WCA Report: India's Energy Trilemma

The WCA released a report in November 2015 "The Case for Coal: India's Energy Trilemma" looking at the growing coal demand and the significant potential offered by high efficiency low emission coal technologies in reducing CO2 emissions.

The International Energy Agency (IEA) has estimated that 304 million people in India are without access to electricity. Unsurprisingly, in a speech earlier this year, Piyush Goyal, Minister of State for Power, Coal and New and Renewable Energy, stated that “universal and affordable energy access 24/7 … is the mission of this Government under Prime Minister Modi”.

India is currently the world’s third largest energy consumer; this position will be consolidated over the coming years driven by economic development, urbanisation, improved electricity access and an expanding manufacturing base. Indeed, the IEA forecasts that by 2040 India’s energy consumption will be more than OECD Europe combined, and rapidly approaching that of the United States. 

Like China before it, India’s economic growth will be fuelled by coal. Reflecting this, in 2012 45% of total primary energy demand and 72% of generated electricity demand was met by coal. India currently has approximately 205 gigawatts (GW) of coal-fired electricity generation capacity, this will soon be augmented by 113 GW of new coal-fired capacity currently under construction..

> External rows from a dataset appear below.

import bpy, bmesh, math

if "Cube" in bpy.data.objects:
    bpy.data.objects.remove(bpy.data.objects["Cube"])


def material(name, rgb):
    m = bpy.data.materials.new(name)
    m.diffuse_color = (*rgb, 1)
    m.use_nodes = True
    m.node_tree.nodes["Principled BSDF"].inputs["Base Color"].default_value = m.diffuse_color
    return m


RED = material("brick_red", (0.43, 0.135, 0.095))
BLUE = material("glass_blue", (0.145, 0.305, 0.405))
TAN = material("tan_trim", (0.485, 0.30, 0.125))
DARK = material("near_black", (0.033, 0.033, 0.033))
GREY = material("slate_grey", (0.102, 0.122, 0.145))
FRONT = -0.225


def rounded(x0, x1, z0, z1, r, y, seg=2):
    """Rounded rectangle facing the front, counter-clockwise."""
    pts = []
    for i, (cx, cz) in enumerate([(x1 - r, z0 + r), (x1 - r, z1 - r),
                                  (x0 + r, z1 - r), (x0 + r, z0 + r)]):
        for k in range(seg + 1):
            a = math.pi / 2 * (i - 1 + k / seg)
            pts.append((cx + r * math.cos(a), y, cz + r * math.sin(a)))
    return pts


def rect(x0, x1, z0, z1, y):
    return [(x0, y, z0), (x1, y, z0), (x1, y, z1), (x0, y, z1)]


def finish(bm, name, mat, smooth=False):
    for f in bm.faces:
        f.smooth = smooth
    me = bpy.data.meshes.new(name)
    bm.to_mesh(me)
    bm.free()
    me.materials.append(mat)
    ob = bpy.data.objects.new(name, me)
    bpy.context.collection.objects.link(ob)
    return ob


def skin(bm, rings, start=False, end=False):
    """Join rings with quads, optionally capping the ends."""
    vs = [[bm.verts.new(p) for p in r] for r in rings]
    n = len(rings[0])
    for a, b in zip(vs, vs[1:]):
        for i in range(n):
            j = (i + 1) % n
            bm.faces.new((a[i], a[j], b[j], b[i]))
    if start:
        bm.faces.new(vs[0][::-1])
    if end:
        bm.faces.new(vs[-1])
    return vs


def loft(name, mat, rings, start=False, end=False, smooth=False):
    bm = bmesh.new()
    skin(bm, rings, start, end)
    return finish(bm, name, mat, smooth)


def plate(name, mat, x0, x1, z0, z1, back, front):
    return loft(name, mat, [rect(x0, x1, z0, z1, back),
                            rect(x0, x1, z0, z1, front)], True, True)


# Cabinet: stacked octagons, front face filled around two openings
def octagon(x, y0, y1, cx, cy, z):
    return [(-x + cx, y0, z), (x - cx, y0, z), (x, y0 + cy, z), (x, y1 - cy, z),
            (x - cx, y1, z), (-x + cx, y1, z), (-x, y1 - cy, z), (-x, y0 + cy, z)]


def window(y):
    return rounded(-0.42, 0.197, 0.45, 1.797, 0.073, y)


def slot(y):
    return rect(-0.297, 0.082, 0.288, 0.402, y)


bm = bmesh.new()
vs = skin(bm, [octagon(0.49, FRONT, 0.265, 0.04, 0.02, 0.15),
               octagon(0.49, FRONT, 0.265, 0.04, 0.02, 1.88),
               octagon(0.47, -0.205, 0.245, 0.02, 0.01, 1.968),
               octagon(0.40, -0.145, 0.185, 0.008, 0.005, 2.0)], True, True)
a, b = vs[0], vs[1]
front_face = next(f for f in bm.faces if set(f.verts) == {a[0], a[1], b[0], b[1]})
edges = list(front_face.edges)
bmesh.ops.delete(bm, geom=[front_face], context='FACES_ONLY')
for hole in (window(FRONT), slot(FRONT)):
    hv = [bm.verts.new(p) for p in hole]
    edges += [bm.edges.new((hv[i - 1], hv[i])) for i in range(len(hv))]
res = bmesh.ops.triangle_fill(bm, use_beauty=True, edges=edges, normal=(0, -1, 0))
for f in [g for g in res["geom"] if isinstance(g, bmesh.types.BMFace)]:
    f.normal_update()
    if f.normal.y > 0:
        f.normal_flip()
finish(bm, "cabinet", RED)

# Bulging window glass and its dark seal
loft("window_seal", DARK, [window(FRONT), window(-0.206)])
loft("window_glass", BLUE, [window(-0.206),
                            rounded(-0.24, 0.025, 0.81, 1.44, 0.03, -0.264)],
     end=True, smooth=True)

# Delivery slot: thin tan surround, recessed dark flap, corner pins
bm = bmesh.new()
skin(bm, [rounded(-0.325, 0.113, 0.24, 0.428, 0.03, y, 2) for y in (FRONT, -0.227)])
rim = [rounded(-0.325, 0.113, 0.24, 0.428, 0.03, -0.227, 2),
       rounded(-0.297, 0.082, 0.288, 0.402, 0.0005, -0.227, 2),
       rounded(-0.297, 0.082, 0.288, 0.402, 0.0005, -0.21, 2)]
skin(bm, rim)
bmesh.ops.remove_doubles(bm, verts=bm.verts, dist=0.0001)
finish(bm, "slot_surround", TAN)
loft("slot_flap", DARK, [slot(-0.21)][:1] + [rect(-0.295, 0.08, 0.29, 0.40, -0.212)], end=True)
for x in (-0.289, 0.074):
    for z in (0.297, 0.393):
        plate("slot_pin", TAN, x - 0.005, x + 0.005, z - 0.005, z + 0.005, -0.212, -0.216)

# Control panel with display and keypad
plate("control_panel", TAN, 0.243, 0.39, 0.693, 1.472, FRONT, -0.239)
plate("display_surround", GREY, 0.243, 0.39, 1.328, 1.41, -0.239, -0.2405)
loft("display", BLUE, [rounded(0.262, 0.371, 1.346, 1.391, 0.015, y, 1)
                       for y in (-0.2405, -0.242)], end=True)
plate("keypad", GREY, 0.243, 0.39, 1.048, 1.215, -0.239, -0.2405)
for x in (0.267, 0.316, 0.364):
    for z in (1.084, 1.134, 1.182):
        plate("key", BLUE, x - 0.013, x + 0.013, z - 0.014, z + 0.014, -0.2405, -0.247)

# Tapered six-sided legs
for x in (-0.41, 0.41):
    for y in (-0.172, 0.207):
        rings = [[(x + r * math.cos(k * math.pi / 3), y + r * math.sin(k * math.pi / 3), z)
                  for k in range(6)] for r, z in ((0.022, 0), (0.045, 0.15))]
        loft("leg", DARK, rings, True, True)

Recognising India’s growing role in the international coal market, the World Coal Association commissioned external analysis to consider future demand, CO2 abatement costs and levelised electricity cost for India, including comparison with Europe. This new report provides a high-level summary of the outcomes of this analysis.

Find the full report here (pdf) and the press release here

  • Report background
  • Deploying cleaner coal technology in India
  • Resources

Replacing subcritical capacity currently in the development 
pipeline with 
supercritical or 
ultra-supercritical capacity 
would translate to significant reductions in CO2 emissions in India.

Deploying cleaner coal technology in India

Investing in super and ultra-supercritical technologies in India remains a cost-effective carbon abatement alternative compared to investment in other generation technologies. 


India's Energy Trilemma

WCA report demonstrates significant potential of low emission coal technologies in India